TASK ITEM:
Where the listing below has a line with "0.477, 0.43), 0.006)", write out exactly that line and every line after it, stopping after the line with "p.box(x - 0.011, x + 0.011, -0.981, -0.959, 0.04, 0.345)".

■ ■ ■ ■

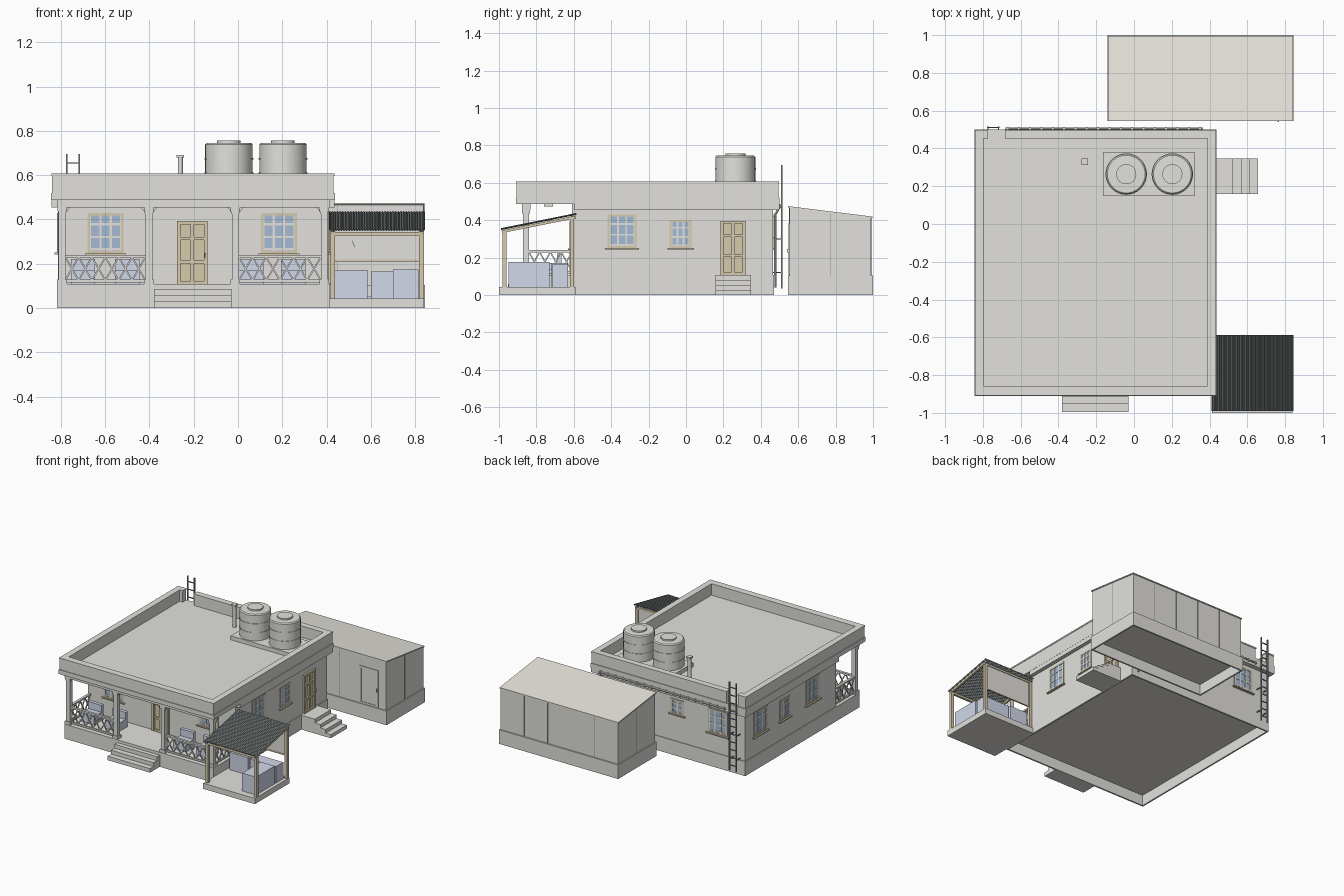
import bpy, bmesh, math
from mathutils import Vector, Matrix

if "Cube" in bpy.data.objects:
    bpy.data.objects.remove(bpy.data.objects["Cube"])


def mat(name, c):
    m = bpy.data.materials.new(name)
    m.diffuse_color = (*c, 1)
    m.use_nodes = True
    m.node_tree.nodes["Principled BSDF"].inputs["Base Color"].default_value = m.diffuse_color
    return m


WALL = mat("light_plaster", (0.76, 0.755, 0.72))
WOOD = mat("tan_wood", (0.68, 0.60, 0.42))
GLASS = mat("window_glass", (0.38, 0.50, 0.66))
BLUE = mat("pale_blue", (0.64, 0.69, 0.82))
SHEET = mat("dark_sheet", (0.20, 0.22, 0.22))
METAL = mat("dark_metal", (0.30, 0.30, 0.31))


class Part:
    """Collects simple solids into one named object."""
    def __init__(self, name, m=WALL):
        self.name, self.m, self.bm = name, m, bmesh.new()

    def box(self, x0, x1, y0, y1, z0, z1):
        M = Matrix.Translation(((x0 + x1) / 2, (y0 + y1) / 2, (z0 + z1) / 2)) @ \
            Matrix.Diagonal((abs(x1 - x0), abs(y1 - y0), abs(z1 - z0), 1))
        bmesh.ops.create_cube(self.bm, size=1, matrix=M)
        return self

    def hollow_base(self, x0, x1, y0, y1, z1, t=0.012, floor=0.08):
        for a in ((x0, x0 + t, y0, y1), (x1 - t, x1, y0, y1), (x0 + t, x1 - t, y0, y0 + t), (x0 + t, x1 - t, y1 - t, y1)):
            self.box(*a, 0, z1)
        return self.box(x0 + t, x1 - t, y0 + t, y1 - t, floor, z1)

    def bar(self, a, b, w, d=None):
        a, b = Vector(a), Vector(b)
        M = Matrix.Translation((a + b) / 2) @ (b - a).to_track_quat('Z', 'Y').to_matrix().to_4x4() @ \
            Matrix.Diagonal((w, d or w, (b - a).length, 1))
        bmesh.ops.create_cube(self.bm, size=1, matrix=M)
        return self

    def rod(self, a, b, r, n=10):
        a, b = Vector(a), Vector(b)
        M = Matrix.Translation((a + b) / 2) @ (b - a).to_track_quat('Z', 'Y').to_matrix().to_4x4()
        bmesh.ops.create_cone(self.bm, cap_ends=True, segments=n, radius1=r, radius2=r,
                              depth=(b - a).length, matrix=M)
        return self

    def prism(self, pts, off):
        f = self.bm.faces.new([self.bm.verts.new(p) for p in pts])
        r = bmesh.ops.extrude_face_region(self.bm, geom=[f])
        bmesh.ops.translate(self.bm, vec=off, verts=[v for v in r["geom"] if isinstance(v, bmesh.types.BMVert)])
        return self

    def lathe(self, prof, cx, cy, n=32):
        rings = [[self.bm.verts.new((cx + r * math.cos(k * math.tau / n), cy + r * math.sin(k * math.tau / n), z))
                  for k in range(n)] for r, z in prof]
        for a, b in zip(rings, rings[1:]):
            for k in range(n):
                self.bm.faces.new((a[k], a[(k + 1) % n], b[(k + 1) % n], b[k]))
        self.bm.faces.new(rings[0])
        self.bm.faces.new(rings[-1])
        return self

    def done(self, smooth=False):
        bmesh.ops.recalc_face_normals(self.bm, faces=self.bm.faces)
        me = bpy.data.meshes.new(self.name)
        self.bm.to_mesh(me)
        o = bpy.data.objects.new(self.name, me)
        bpy.context.collection.objects.link(o)
        me.materials.append(self.m)
        if smooth:
            bpy.context.view_layer.objects.active = o
            o.select_set(True)
            bpy.ops.object.shade_smooth_by_angle(angle=math.radians(25))
            o.select_set(False)
        return o


def on_wall(p, side, u0, u1, z0, z1, out, inn=0.004):
    """Box lying on a wall; side = (axis, sign, plane)."""
    ax, s, pl = side
    d = sorted((pl - s * inn, pl + s * out))
    p.box(*((d[0], d[1], u0, u1) if ax == 'x' else (u0, u1, d[0], d[1])), z0, z1)


FRONT, BACK = ('y', -1, -0.61), ('y', 1, 0.465)
RIGHT, LEFT = ('x', 1, 0.408), ('x', -1, -0.813)
ANNEX = ('y', -1, 0.553)


def window(name, side, c, w, z0, z1, cols=3):
    a, b, t = c - w / 2, c + w / 2, 0.011
    g = Part(name + "_glass", GLASS)
    on_wall(g, side, a, b, z0, z1, 0.001)
    g.done()
    f = Part(name + "_frame", WOOD)
    for u0, u1, v0, v1 in ((a, a + t, z0, z1), (b - t, b, z0, z1), (a, b, z0, z0 + t), (a, b, z1 - t, z1)):
        on_wall(f, side, u0, u1, v0, v1, 0.005)
    on_wall(f, side, a - 0.012, b + 0.012, z0 - 0.008, z0, 0.016)
    f.done()
    m = Part(name + "_glazing_bars")
    for i in range(cols + 1):
        u = a + t + (w - 2 * t) * i / cols
        on_wall(m, side, u - 0.005, u + 0.005, z0 + t, z1 - t, 0.004)
    for k in (0.1, 0.4, 0.72):
        z = z0 + (z1 - z0) * k
        on_wall(m, side, a + t, b - t, z - 0.005, z + 0.005, 0.0035)
    m.done()


def door(name, side, c, w, z0, z1, m=WOOD, out=0.014, mid=True):
    a, b, t = c - w / 2, c + w / 2, 0.016
    d = Part(name, m)
    on_wall(d, side, a, b, z0, z1, 0.001)
    for u0, u1 in ((a, a + t), (b - t, b), (c - 0.008, c + 0.008))[:3 if mid else 2]:
        on_wall(d, side, u0, u1, z0, z1, out)
    for k in (0, 0.33, 0.7, 0.95) if mid else (0, 0.95):
        z = z0 + (z1 - z0) * k
        on_wall(d, side, a, b, z, z + (z1 - z0) * 0.05, out - 0.001)
    on_wall(d, side, b - 0.012, b - 0.005, z0 + 0.12, z0 + 0.14, out + 0.007)
    d.done()


# House body, hollow plinth and roof slab
Part("plinth").hollow_base(-0.818, 0.413, -0.88, 0.47, 0.108).done()
Part("walls").box(-0.813, 0.408, -0.61, 0.465, 0.1, 0.49).done()
Part("wall_band").box(-0.843, 0.436, -0.60, 0.50, 0.455, 0.49).done()
Part("roof_slab").box(-0.845, 0.437, -0.91, 0.50, 0.487, 0.52).done()
p = Part("parapet")
for x0, x1, y0, y1 in ((-0.84, 0.432, -0.905, -0.86), (-0.84, -0.80, -0.86, 0.495), (0.392, 0.432, -0.86, 0.495),
                       (-0.80, -0.775, 0.455, 0.495), (-0.68, 0.392, 0.455, 0.495)):
    p.box(x0, x1, y0, y1, 0.515, 0.6)
    p.box(x0 - 0.003, x1 + 0.003, y0 - 0.003, y1 + 0.003, 0.597, 0.607)
p.done()

# Porch columns with corner brackets, and beam
COLS = (-0.795, -0.402, -0.012, 0.39)
p = Part("porch_columns")
for i, x in enumerate(COLS):
    p.box(x - 0.016, x + 0.016, -0.871, -0.839, 0.1, 0.46)
    p.box(x - 0.022, x + 0.022, -0.877, -0.833, 0.1, 0.13)
    p.box(x - 0.021, x + 0.021, -0.876, -0.834, 0.435, 0.46)
    for s in (-1, 1):
        if (i, s) not in ((0, -1), (3, 1)):
            p.prism([(x + s * 0.014, -0.865, 0.457), (x + s * 0.04, -0.865, 0.457), (x + s * 0.026, -0.865, 0.443),
                     (x + s * 0.014, -0.865, 0.42)], (0, 0.02, 0))
p.done()
Part("porch_beam").box(-0.818, 0.413, -0.878, -0.832, 0.455, 0.49).done()
Part("porch_lamp").box(-0.23, -0.18, -0.76, -0.71, 0.472, 0.49).done()


# Lattice railings of crossed bars
def railing(name, a, b, n):
    a, b = Vector(a), Vector(b)
    p, P = Part(name), lambda t, z: (*(a.lerp(b, t)), z)
    p.bar(P(0, 0.234), P(1, 0.234), 0.018, 0.012).bar(P(0, 0.122), P(1, 0.122), 0.012)
    for i in range(n):
        t0, t1 = i / n, (i + 1) / n
        p.bar(P(t0, 0.125), P(t1, 0.23), 0.007).bar(P(t0, 0.23), P(t1, 0.125), 0.007)
    p.done()


railing("front_left_railing", (-0.78, -0.855), (-0.418, -0.855), 6)
railing("front_right_railing", (0.004, -0.855), (0.374, -0.855), 6)
railing("left_side_railing", (-0.797, -0.84), (-0.797, -0.61), 4)
railing("right_side_railing", (0.392, -0.84), (0.392, -0.61), 4)

# Windows and doors on every wall
for nm, side, c, w, z0, z1, n in (
        ("front_left_window", FRONT, -0.598, 0.162, 0.247, 0.43, 3), ("front_right_window", FRONT, 0.185, 0.162, 0.247, 0.43, 3),
        ("right_large_window", RIGHT, -0.342, 0.157, 0.25, 0.43, 3), ("right_small_window", RIGHT, -0.029, 0.118, 0.25, 0.402, 3),
        ("left_window_front", LEFT, -0.33, 0.157, 0.25, 0.43, 3), ("left_window_middle", LEFT, 0.0, 0.118, 0.25, 0.402, 3),
        ("left_window_back", LEFT, 0.286, 0.157, 0.25, 0.43, 3), ("back_large_window", BACK, -0.59, 0.162, 0.25, 0.43, 3),
        ("back_small_window", BACK, -0.256, 0.11, 0.31, 0.42, 2)):
    window(nm, side, c, w, z0, z1, n)
door("front_door", FRONT, -0.207, 0.137, 0.108, 0.392)
door("side_door", RIGHT, 0.251, 0.135, 0.108, 0.396)

# Steps
p = Part("front_steps")
for y, z in ((-0.995, 0.03), (-0.953, 0.058), (-0.912, 0.087)):
    p.box(-0.38, -0.03, y, -0.875, 0, z)
p.done()
p = Part("side_steps")
for x, z in ((0.656, 0.027), (0.614, 0.054), (0.571, 0.08), (0.525, 0.107)):
    p.box(0.405, x, 0.158, 0.347, 0, z)
p.done()

# Porch furniture
p = Part("porch_seats", BLUE)
for x in (-0.70, -0.50, 0.06, 0.25):
    p.box(x - 0.055, x + 0.055, -0.775, -0.665, 0.108, 0.17)
    p.box(x - 0.055, x + 0.055, -0.69, -0.665, 0.17, 0.222)
p.done()

# Roof tanks, pedestal and vent
Part("tank_pedestal").box(-0.164, 0.32, 0.148, 0.38, 0.515, 0.55).done()
for nm, x in (("left_tank", -0.041), ("right_tank", 0.203)):
    prof = [(0.107, 0.55)]
    for z in (0.608, 0.674):
        prof += [(0.107, z - 0.004), (0.11, z - 0.004), (0.11, z + 0.004), (0.107, z + 0.004)]
    prof += [(0.107, 0.738), (0.1, 0.745), (0.053, 0.746), (0.053, 0.757)]
    Part(nm).lathe(prof, x, 0.264).done(True)
Part("vent_pipe").rod((-0.26, 0.33, 0.515), (-0.26, 0.33, 0.685), 0.012, 12) \
    .box(-0.277, -0.243, 0.313, 0.347, 0.68, 0.692).done(True)

# Back ladder, water pipe and downpipe
p = Part("ladder", METAL)
for x in (-0.773, -0.717):
    p.bar((x, 0.511, 0.035), (x, 0.511, 0.695), 0.008)
    for z in (0.12, 0.3, 0.47):
        p.bar((x, 0.465, z), (x, 0.511, z), 0.006)
for i in range(11):
    z = 0.075 + i * 0.058
    p.bar((-0.773, 0.511, z), (-0.717, 0.511, z), 0.006)
p.done()
p = Part("back_pipe")
p.rod((-0.68, 0.506, 0.478), (0.36, 0.506, 0.478), 0.006).rod((0.36, 0.506, 0.478), (0.36, 0.477, 0.43), 0.006)
p.rod((0.36, 0.477, 0.43), (0.36, 0.477, 0.04), 0.007)
for i in range(18):
    x = -0.67 + i * 0.06
    p.box(x - 0.005, x + 0.005, 0.495, 0.513, 0.469, 0.487)
p.done(True)

# Outdoor kitchen shelter
Part("shelter_floor").box(0.413, 0.84, -1.0, -0.59, 0, 0.042).done()
p = Part("shelter_frame", WOOD)
for x in (0.428, 0.828):
    p.box(x - 0.011, x + 0.011, -0.981, -0.959, 0.04, 0.345)
    p.box(x - 0.011, x + 0.011, -0.621, -0.599, 0.04, 0.418)
    p.bar((x, -0.985, 0.338), (x, -0.59, 0.417), 0.014)
p.box(0.415, 0.84, -0.98, -0.962, 0.328, 0.344).box(0.415, 0.84, -0.618, -0.602, 0.398, 0.413)
p.box(0.43, 0.828, -0.615, -0.605, 0.21, 0.22).done()
Part("shelter_back_panel").box(0.436, 0.82, -0.613, -0.607, 0.219, 0.40).done()
p = Part("corrugated_roof", SHEET)
N = 36 * 4
edge = [(0.413 + 0.43 * i / N, 0.003 * math.cos(i * math.tau / 4)) for i in range(N + 1)]
rows = [[p.bm.verts.new((x, y, z + h)) for x, h in edge] for y, z in ((-0.99, 0.352), (-0.587, 0.433))]
for i in range(N):
    p.bm.faces.new((rows[0][i], rows[0][i + 1], rows[1][i + 1], rows[1][i]))
o = p.done()
s = o.modifiers.new("thickness", 'SOLIDIFY')
s.thickness, s.offset = 0.004, 0
Part("kitchen_counters", BLUE).box(0.435, 0.585, -0.72, -0.63, 0.04, 0.172).box(0.70, 0.815, -0.95, -0.73, 0.04, 0.175) \
    .box(0.6, 0.815, -0.715, -0.63, 0.04, 0.165).done()
Part("hanging_utensil", METAL).bar((0.515, -0.616, 0.305), (0.527, -0.616, 0.275), 0.005).done()

# Rear annex with sloping roof, seams and door
Part("annex_base").hollow_base(-0.14, 0.845, 0.545, 1.0, 0.105).done()
Part("annex_walls").prism([(-0.132, 0.553, 0.1), (-0.132, 0.99, 0.1), (-0.132, 0.99, 0.415),
                           (-0.132, 0.553, 0.47)], (0.969, 0, 0)).done()
Part("annex_roof", mat("warm_grey", (0.82, 0.79, 0.73))).prism(
    [(-0.138, 0.546, 0.467), (-0.138, 0.996, 0.411), (-0.138, 0.996, 0.419), (-0.138, 0.546, 0.475)], (0.981, 0, 0)).done()
p = Part("annex_seams", METAL)
for i in range(1, 5):
    x = -0.132 + 0.194 * i
    p.box(x - 0.0015, x + 0.0015, 0.987, 0.9915, 0.105, 0.412)
    if i != 4:
        p.box(x - 0.0015, x + 0.0015, 0.5515, 0.555, 0.105, 0.468)
for x in (-0.132, 0.837):
    p.box(x - 0.0015, x + 0.0015, 0.77, 0.773, 0.105, 0.44)
p.done()
door("annex_door", ANNEX, 0.695, 0.155, 0.107, 0.385, WALL, 0.006, False)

■ ■ ■ ■

EXERCISE ANSWER:
p.rod((-0.68, 0.506, 0.478), (0.36, 0.506, 0.478), 0.006).rod((0.36, 0.506, 0.478), (0.36, 0.477, 0.43), 0.006)
p.rod((0.36, 0.477, 0.43), (0.36, 0.477, 0.04), 0.007)
for i in range(18):
    x = -0.67 + i * 0.06
    p.box(x - 0.005, x + 0.005, 0.495, 0.513, 0.469, 0.487)
p.done(True)

# Outdoor kitchen shelter
Part("shelter_floor").box(0.413, 0.84, -1.0, -0.59, 0, 0.042).done()
p = Part("shelter_frame", WOOD)
for x in (0.428, 0.828):
    p.box(x - 0.011, x + 0.011, -0.981, -0.959, 0.04, 0.345)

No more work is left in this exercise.